1. I wanted to take bread to a pot luck a couple of weeks back
2. I had a plethora of squash (that's the understatement of the year)
3. At least one vegan would be attending, and, as a sometime/semi vegetarian, I am highly sympathetic to the plight of "oh, crap, the only thing I can eat in this entire spread of food is the thing I brought myself!"
I decided braided loaves would be nice for presentation, but of course I didn't want to use eggs, butter or milk. Beard On Bread has a recipe for sweet potato bread that my sister and I have riffed on for years, often subbing in squash for the sweet potato. And for what it's worth: I don't think it matters at all what kind of winter squash (or pumpkin) you use.

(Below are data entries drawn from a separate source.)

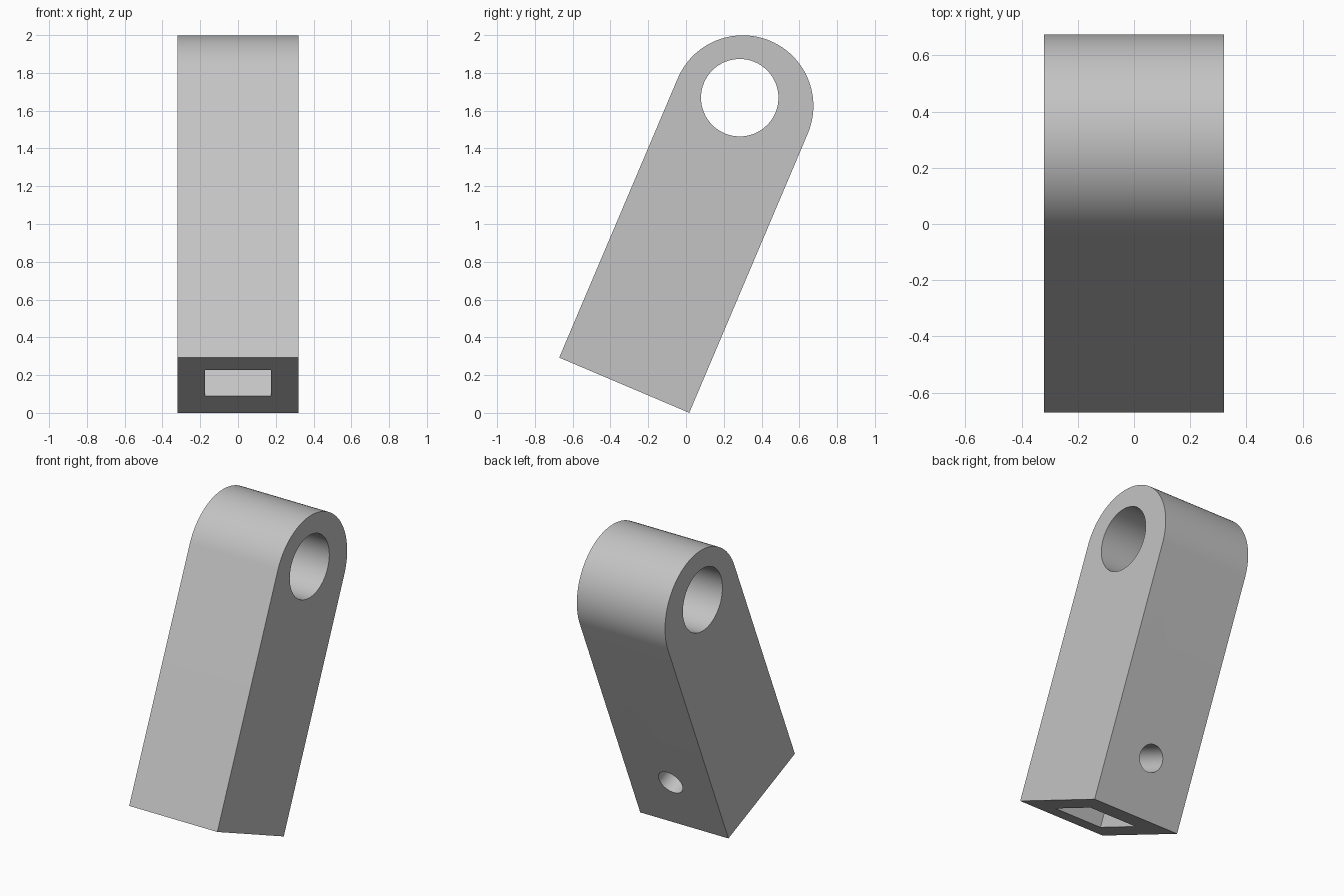
import bpy
import bmesh
from math import radians, pi, cos, sin
from mathutils import Matrix

if "Cube" in bpy.data.objects:
    bpy.data.objects.remove(bpy.data.objects["Cube"], do_unlink=True)

# Leaning frame: local z runs up the arm, local y across it
FRAME = Matrix.Translation((0, -0.327, 0.1465)) @ Matrix.Rotation(radians(-23), 4, "X")
HALF_X, RADIUS, ARM = 0.32, 0.374, 1.606
OFFSET = -0.032  # bore and socket sit slightly toward the front

grey = bpy.data.materials.new("light grey")
grey.use_nodes = True
colour = (0.55, 0.55, 0.55, 1)
grey.diffuse_color = colour
grey.node_tree.nodes["Principled BSDF"].inputs["Base Color"].default_value = colour


def add_object(name, bm):
    bmesh.ops.recalc_face_normals(bm, faces=bm.faces)
    mesh = bpy.data.meshes.new(name)
    bm.to_mesh(mesh)
    bm.free()
    mesh.transform(FRAME)
    mesh.materials.append(grey)
    obj = bpy.data.objects.new(name, mesh)
    bpy.context.collection.objects.link(obj)
    return obj


def cylinder(name, radius, depth, matrix):
    bm = bmesh.new()
    bmesh.ops.create_cone(bm, cap_ends=True, segments=64, radius1=radius,
                          radius2=radius, depth=depth, matrix=matrix)
    return add_object(name, bm)


# Arm: square foot and semicircular head, extruded across x
profile = [(-RADIUS, 0), (RADIUS, 0)]
profile += [(RADIUS * cos(pi * i / 48), ARM + RADIUS * sin(pi * i / 48)) for i in range(49)]
bm = bmesh.new()
face = bm.faces.new([bm.verts.new((-HALF_X, y, z)) for y, z in profile])
side = bmesh.ops.extrude_face_region(bm, geom=[face])["geom"]
bmesh.ops.translate(bm, vec=(2 * HALF_X, 0, 0),
                    verts=[v for v in side if isinstance(v, bmesh.types.BMVert)])
arm = add_object("arm", bm)

# Cutters: pivot bore, square socket in the foot, screw hole in the back
bore = cylinder("bore_cutter", 0.205, 1,
                Matrix.Translation((0, OFFSET, ARM + 0.034)) @ Matrix.Rotation(pi / 2, 4, "Y"))
screw = cylinder("screw_cutter", 0.085, 0.5,
                 Matrix.Translation((0, 0.25, 0.365)) @ Matrix.Rotation(pi / 2, 4, "X"))
bm = bmesh.new()
bmesh.ops.create_cube(bm, size=1, matrix=Matrix.Translation((0, OFFSET, 0.3))
                      @ Matrix.Diagonal((0.35, 0.353, 0.9, 1)))
socket = add_object("socket_cutter", bm)

bpy.context.view_layer.objects.active = arm
arm.select_set(True)
for cutter in (bore, socket, screw):
    cutter.hide_render = True
    mod = arm.modifiers.new("cut", "BOOLEAN")
    mod.operation = "DIFFERENCE"
    mod.solver = "EXACT"
    mod.object = cutter
    bpy.ops.object.modifier_apply(modifier=mod.name)
    bpy.data.objects.remove(cutter, do_unlink=True)

bpy.ops.object.shade_smooth_by_angle(angle=radians(30))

Preparing the squash: I usually halve the squash, scoop out the seeds, oil the cut surfaces lightly, and then bake, face down, at 350 or 375 till soft. Lately, I've been putting a cup or so of water in the roasting pan as well. I think it cooks better when there's some moisture in there.
Next, I let the squash cool, then scoop out the flesh and run it through the food mill. I know people who skip this step and use the processor instead, but I wouldn't just mash it by hand. Strings or lumps will mar the quality of your bread!
If your squash is particularly watery, you may need to adjust the quantity of water in the bread. (For pies, I generally cook the puree down in a skillet; for bread, it doesn't much matter because you can just add less liquid.)
To make the breads (this recipe makes two loaves):
6 cups flour
1 1/3 cup squash
1 scant T yeast (I use instant)
1 T salt
1/3 cup oil
3 T maple syrup
1 1/3 cup water
Mix all ingredients till you have a nice, elastic dough. Knead then shape into a round; cover the bowl and let rise till doubled.
Divide the dough into six equal pieces (I use a scale but you could just eyeball it). Braid into two loaves and cover and let rise again, about half the time you let it rise the first time. Brush with water and sprinkle with poppy seeds, if you like.
Bake at 375 for 45 minutes to an hour.
(Note: the first time I made this I did an overnight [about 12 hours] rise on the counter and only used 1/4 tsp of yeast. Given how cold my kitchen is overnight in November, I probably should have used a touch more yeast, but it did okay.)
I liked this bread so much (and I still had the plethora of squash) that I used it for my Thanksgiving stuffing.